One of the interesting things about the methodology of the so-called “Bloomington School” founded by Vincent and Elinor Ostrom was their reluctance to use broad imprecise terms when describing various institutions such as “markets” or “government.” Vincent’s research on water rights in the Los Angeles area and Lin’s work on common pool resources made them both understandably leery of applying over-arching, black and white terms that missed much of the nuance of actual policy making and problem solving in the real world. People interested in reality frequently live in reality, and reality is messy and difficult to simplify. 

I was thinking about their approach as I listened to a podcast from the Indianapolis Business Journal on the creation of a park in the Indianapolis suburb of Zionsville. The story behind the new park is very much a tale of the private and public spheres overlapping, but it raises questions about the possibility of competing, and perhaps conflicting “public” goals and incentives. It begins with Jim and Nancy Carpenter, owners of the nation’s largest franchised purveyor of wild bird feed, feeders, and other backyard equipment to attract birds for the purposes of bird watching. Jim Carpenter described himself as “an unemployed bird watcher” who very laudably turned his passion into a successful business. 

The story of the new park, Carpenter Nature Preserve, began when the Carpenters purchased a privately owned 200+ acre golf course and then allowed the land to return to its “natural state.” They focused on keeping the cart paths accessible as hiking trails and let the natural plants and animals slowly reinhabit the course. But rather than keep the newly minted park private, they had a different goal in mind. 

The Carpenters’ ultimate plan was to sell the property to the city of Zionsville. Once purchased from the Carpenters at approximately a million dollar discount from its assessed value, the city agreed to convert the land into a park and maintain it. The land has a diverse set of habitats and a wide variety of wildlife within its boundaries. Essentially the Carpenters were giving the city a sale price, asking the city to internalize the maintenance costs and thus permanently take the land out of private hands codifying their preferred use of the property. 

The city purchased the park using some local money but also approximately 3 million dollars worth of federal grants designed for such projects. Thus, both the city and the national government are footing the bill and assuming that most citizens would approve of the expenditure and prefer a park to a golf course. Of course, someone else could have made a higher bid on the course when it was for sale and repurposed it into apartments or some other project, but presumably no one else did. The 6 million dollar assessed value is a bit unclear. 

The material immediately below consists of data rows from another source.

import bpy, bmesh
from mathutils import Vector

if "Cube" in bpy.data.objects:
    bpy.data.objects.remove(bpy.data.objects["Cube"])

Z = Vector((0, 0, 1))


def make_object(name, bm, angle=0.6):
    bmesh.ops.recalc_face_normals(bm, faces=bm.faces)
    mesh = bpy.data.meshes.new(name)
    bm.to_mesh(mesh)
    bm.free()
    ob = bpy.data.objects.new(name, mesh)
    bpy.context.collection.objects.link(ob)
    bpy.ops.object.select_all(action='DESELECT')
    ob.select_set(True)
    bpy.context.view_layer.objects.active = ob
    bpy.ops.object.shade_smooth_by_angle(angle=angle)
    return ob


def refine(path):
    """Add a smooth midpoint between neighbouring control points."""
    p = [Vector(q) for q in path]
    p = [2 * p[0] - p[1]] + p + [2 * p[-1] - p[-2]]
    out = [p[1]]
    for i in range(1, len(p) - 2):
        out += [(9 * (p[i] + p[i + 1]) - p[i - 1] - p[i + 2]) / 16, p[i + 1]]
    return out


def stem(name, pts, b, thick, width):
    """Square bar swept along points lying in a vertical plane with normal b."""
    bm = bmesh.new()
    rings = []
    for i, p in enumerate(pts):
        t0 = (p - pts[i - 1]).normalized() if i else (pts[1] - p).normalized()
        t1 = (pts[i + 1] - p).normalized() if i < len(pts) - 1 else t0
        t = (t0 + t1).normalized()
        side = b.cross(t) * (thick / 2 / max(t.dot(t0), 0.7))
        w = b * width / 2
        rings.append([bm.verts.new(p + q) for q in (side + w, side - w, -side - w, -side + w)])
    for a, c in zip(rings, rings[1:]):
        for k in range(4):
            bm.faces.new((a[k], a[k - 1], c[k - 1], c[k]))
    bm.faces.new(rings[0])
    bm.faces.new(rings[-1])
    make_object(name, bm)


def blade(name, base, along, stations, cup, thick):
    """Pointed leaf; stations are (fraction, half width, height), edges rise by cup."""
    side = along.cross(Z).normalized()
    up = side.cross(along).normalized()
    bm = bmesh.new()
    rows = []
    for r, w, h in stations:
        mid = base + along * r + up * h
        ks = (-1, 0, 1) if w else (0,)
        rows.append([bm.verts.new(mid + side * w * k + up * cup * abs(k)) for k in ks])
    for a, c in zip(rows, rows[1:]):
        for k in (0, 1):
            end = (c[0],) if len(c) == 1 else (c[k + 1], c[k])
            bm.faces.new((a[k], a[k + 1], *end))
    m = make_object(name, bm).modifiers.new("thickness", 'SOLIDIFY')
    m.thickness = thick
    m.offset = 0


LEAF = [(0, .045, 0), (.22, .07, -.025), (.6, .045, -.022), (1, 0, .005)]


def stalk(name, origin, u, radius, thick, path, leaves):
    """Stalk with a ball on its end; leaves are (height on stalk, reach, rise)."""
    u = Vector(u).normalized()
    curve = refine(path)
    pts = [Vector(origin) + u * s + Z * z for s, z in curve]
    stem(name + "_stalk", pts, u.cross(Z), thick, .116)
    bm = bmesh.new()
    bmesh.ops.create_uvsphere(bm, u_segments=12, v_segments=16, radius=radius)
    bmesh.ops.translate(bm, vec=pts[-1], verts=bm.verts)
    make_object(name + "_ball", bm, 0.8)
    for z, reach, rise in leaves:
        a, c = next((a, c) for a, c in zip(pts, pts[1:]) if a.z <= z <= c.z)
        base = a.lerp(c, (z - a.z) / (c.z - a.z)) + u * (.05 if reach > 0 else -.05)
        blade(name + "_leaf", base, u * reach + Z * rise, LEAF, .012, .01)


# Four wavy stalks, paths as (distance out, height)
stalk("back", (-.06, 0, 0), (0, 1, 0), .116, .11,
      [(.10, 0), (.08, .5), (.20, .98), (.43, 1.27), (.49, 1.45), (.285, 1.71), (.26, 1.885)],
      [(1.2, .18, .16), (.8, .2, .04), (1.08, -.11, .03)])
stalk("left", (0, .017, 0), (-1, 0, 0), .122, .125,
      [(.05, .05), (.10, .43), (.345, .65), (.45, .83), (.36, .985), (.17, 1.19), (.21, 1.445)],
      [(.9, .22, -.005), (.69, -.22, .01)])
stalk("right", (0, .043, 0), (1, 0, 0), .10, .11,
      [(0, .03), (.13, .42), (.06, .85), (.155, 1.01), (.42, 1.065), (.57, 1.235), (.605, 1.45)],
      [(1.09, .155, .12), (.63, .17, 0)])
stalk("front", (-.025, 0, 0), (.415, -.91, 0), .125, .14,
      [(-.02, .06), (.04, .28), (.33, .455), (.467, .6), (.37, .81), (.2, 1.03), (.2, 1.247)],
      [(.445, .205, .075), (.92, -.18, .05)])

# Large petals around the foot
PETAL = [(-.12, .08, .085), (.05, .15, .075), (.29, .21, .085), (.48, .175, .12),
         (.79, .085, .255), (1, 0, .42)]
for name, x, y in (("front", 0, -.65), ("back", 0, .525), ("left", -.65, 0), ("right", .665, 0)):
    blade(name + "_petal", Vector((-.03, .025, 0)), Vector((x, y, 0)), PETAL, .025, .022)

We are seeing an increasing blurring of the lines between for profit and “non-profit” ventures in the United States and elsewhere. The story is similar to the one told in the recently released film Wild Life in which the former CEO of Patagonia clothing dedicated his life to buying huge tracts of land (cultural reference fully intended!) in Southern Chile and creating a large nature reserve that was eventually “donated” to the Chilean government in exchange for agreements to maintain the park. 

The question to me isn’t whether or not private individuals can or should purchase land for parks and reserves. The answer to that question is, absolutely. The more important question is whether they should then ask government officials to assume the cost and responsibility they don’t wish to have and impose those costs and their personal preferences onto other citizens. This was land that in private hands was producing tax revenue. Now it will be a tax burden. What’s more the land wasn’t donated—it was sold, albeit at a discounted price. But that process again assumes the overall preferences of “the public” are for a park and paying for such a park. Instead it looks very much like the preferences here are of a business owner who prefers bird watching to playing a leisurely 18 holes of golf. 

Bright lines are tough to draw in the real world and increasingly what is “out of bounds” (to borrow a golf term) is tough to determine. I hope the citizens of Zionsville and their elected officials enjoy the new green space, but I also hope they realize there is no such thing as a free park.